Writing a Problem Statement
Cuba has a 96% literacy rate. Despite what others may think of the country itself, this is a marvel, and there’s a reason. In Cuba, there are localized health centers, nearly at the end of each neighborhood. They take care of everything though: health, monitoring the comings and goings of neighbors, and making sure the children get to school on time, and are appropriately unformed. Perhaps this is why the literacy rate is so high. It does take a village, you know. That and the fact that you can further your education as high as you want, without paying a penny, right up to a Medical Doctor if you fancy.
It costs money to drop out of school. Not to the dropout, per se, but there is an opportunity lost. Each dropout makes $10K less, on average, than his or her graduated peers and $36K less annually than a college graduate. This results in less money the government gets through sales tax, property tax and income tax. The ‘drop-ins’ are paying for the dropouts. Half of the Americans on welfare are high school dropouts. If all of the dropouts from 2011 had graduated, the nation would have had $154B more dollars over their lifetime. It’s not just about the money though.
The livelihood and quality of life decreases if you dropout. Over 80% of the incarcerated populations are high school dropouts, even higher if they are black. It’s part of the rites of passage to go to high school, prom, grad night, etc. (www.theedadvocate.org). Some never get a change to experience these things, and search for them in illicit activities. Those who drop out of high school are 2.5 times more likely to die prematurely. Teachers are saving lives. We are the first teachers and basically first responders.
As a developed nation, we should strive for 95% graduation rate and see to it that we are doing all we can to promote education and literacy for the benefit of our people as a whole. This may mean free college education. It may mean spending where it matters the most, maybe as early as pre-school. It may mean making difficult choices.
While there are known risk factors, being super poor, not doing well in school in the first place, being a foster kid or just a little brush with the law, not all students in these cases drop out. Yes, they are more likely to, on the average, but many do not. The national dropout rate was 7.4%, in 2010. In 2016, 84.6% of high school students graduated within four years. Students that drop out increase the government’s expenditures on resources such as social services and subsidies for food, cash, housing. This and other incidentals cost the nation $1.8 billion per year. (NY Post, 2013) Although there are many reasons cited for students dropping out, the research does show that we’ve learned a few things. While the graduation rate is 88% for the nation, some states are graduating far less and continuing to let these dropout factories remain open. Attendance matters. Having a qualified and quality teacher matters. Counselors matter. (Miller, 2006) We’ve also learned what does not matter.

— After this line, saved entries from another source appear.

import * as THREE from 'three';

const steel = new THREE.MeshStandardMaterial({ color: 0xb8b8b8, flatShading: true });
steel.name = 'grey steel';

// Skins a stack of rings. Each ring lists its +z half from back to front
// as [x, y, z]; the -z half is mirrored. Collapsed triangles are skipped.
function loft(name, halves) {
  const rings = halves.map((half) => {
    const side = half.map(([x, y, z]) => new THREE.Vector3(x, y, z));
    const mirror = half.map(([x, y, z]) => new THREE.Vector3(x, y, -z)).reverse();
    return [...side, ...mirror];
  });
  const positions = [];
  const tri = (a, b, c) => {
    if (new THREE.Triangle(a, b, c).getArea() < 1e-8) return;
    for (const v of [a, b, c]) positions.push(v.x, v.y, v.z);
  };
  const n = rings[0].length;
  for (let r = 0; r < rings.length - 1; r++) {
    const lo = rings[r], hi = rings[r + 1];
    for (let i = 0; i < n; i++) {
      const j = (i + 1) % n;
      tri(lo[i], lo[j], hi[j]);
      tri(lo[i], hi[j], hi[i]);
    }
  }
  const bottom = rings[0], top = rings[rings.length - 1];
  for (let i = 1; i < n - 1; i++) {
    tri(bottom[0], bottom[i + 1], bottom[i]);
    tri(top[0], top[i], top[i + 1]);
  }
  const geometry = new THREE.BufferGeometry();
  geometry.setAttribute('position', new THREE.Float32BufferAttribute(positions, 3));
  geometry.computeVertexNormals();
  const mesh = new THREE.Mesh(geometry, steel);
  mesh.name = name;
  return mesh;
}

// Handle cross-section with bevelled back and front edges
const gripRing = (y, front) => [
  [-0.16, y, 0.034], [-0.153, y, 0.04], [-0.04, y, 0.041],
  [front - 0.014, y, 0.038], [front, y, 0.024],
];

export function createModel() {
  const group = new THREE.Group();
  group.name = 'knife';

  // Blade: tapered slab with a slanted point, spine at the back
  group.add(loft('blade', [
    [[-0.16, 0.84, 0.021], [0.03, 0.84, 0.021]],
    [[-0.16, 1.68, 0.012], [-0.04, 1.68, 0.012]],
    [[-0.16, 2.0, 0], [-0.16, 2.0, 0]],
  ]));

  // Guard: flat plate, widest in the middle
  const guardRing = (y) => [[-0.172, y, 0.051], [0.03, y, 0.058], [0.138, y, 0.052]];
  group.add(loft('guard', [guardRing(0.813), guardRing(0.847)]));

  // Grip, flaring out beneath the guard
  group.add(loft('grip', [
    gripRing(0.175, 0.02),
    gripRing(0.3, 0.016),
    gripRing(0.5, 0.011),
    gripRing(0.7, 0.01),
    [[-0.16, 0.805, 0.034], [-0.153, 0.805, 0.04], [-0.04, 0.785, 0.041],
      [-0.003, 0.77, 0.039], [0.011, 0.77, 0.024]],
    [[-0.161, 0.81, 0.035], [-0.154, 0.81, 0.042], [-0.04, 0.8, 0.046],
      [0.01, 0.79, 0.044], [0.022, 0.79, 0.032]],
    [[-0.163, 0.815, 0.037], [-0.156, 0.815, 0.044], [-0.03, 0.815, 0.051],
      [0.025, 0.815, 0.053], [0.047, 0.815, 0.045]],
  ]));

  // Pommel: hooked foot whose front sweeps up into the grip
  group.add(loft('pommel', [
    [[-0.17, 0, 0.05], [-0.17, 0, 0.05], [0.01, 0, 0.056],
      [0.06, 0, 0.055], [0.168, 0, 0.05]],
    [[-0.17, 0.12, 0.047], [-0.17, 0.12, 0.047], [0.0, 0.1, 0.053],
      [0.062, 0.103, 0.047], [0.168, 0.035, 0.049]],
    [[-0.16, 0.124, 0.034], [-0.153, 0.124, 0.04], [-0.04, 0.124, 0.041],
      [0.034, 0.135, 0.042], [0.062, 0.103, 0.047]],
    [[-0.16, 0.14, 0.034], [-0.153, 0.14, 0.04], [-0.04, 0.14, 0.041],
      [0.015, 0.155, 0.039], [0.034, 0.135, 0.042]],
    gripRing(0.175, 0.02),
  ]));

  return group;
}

Regardless of economic status, race or gender, 9th grade students are more likely to drop out if they fail English or Mathematics. Children that attend pre-school are more likely to finish high school. Simply being in a smaller school setting can increase the graduation rate. On average, the research indicates that an effective size for an elementary school is in the range of 300-400 students and that 400-800 students is appropriate for a secondary school (Fowler, 1996). The researchers also found that reducing by 100 the number of students in the freshman class of a school with a high concentration of low performers produced a 2.7 percent increase in its graduation rate. (Garland, 2010) We now need to act on what we have learned.
All the research is telling us why they dropped out. What factors caused it, push or pull or both. Why don’t we just ask them? Ask the students that leave what it would take to keep them in school, and then create that environment. Let’s do more with less. In response to the problem, our study proposes to investigate several options for creating an optimal learning environment, which will keep students in school. We will also consider less expensive ways to alleviate some or all of the problems identified, such as a skilled labor force and open access to school buildings.
FULL DISCLOSURE: I received a C on this assignment, on my 2nd try. The actual comments were that ‘Problem Statements need to be written in ‘dry’ form, and every sentence has to be a fact or a summary of facts’. Needless to say, that is/was very difficult for me to do, so I kept my C and kept it moving.
References (these are not in APA format, because, hello! I don’t know how to do that on this blog!!! But… I know how to link things :-)
Doll, J., Eslami Z., & Walters, L (2013). Understanding Why Students Drop Out of High School, According to Their Own Reports: Are They Pushed or Pulled, or Do They Fall Out? A Comparative Analysis of Seven Nationally Representative Studies. SAGE Open: October-December 2013: 1 –15
Garland, S. (2010). The Dropout Problem. The Hechinger Report: Covering Innovation & Inequality in Education.
Jerry Johnson, EdD, Marty Strange, & Karen Madden (2010). The Rural Dropout Problem: An Invisible Achievement Gap. The Rural School and Community Trust: May 2010
Lynch, Matthew (2016) 6 Reasons Why You Should Care about High School Dropout Rates. (2016, December 11). The Edvocate. Retrieved from https://www.theedadvocate.org/6-reasons-why-you-should-care-about-high-school-dropout-rates/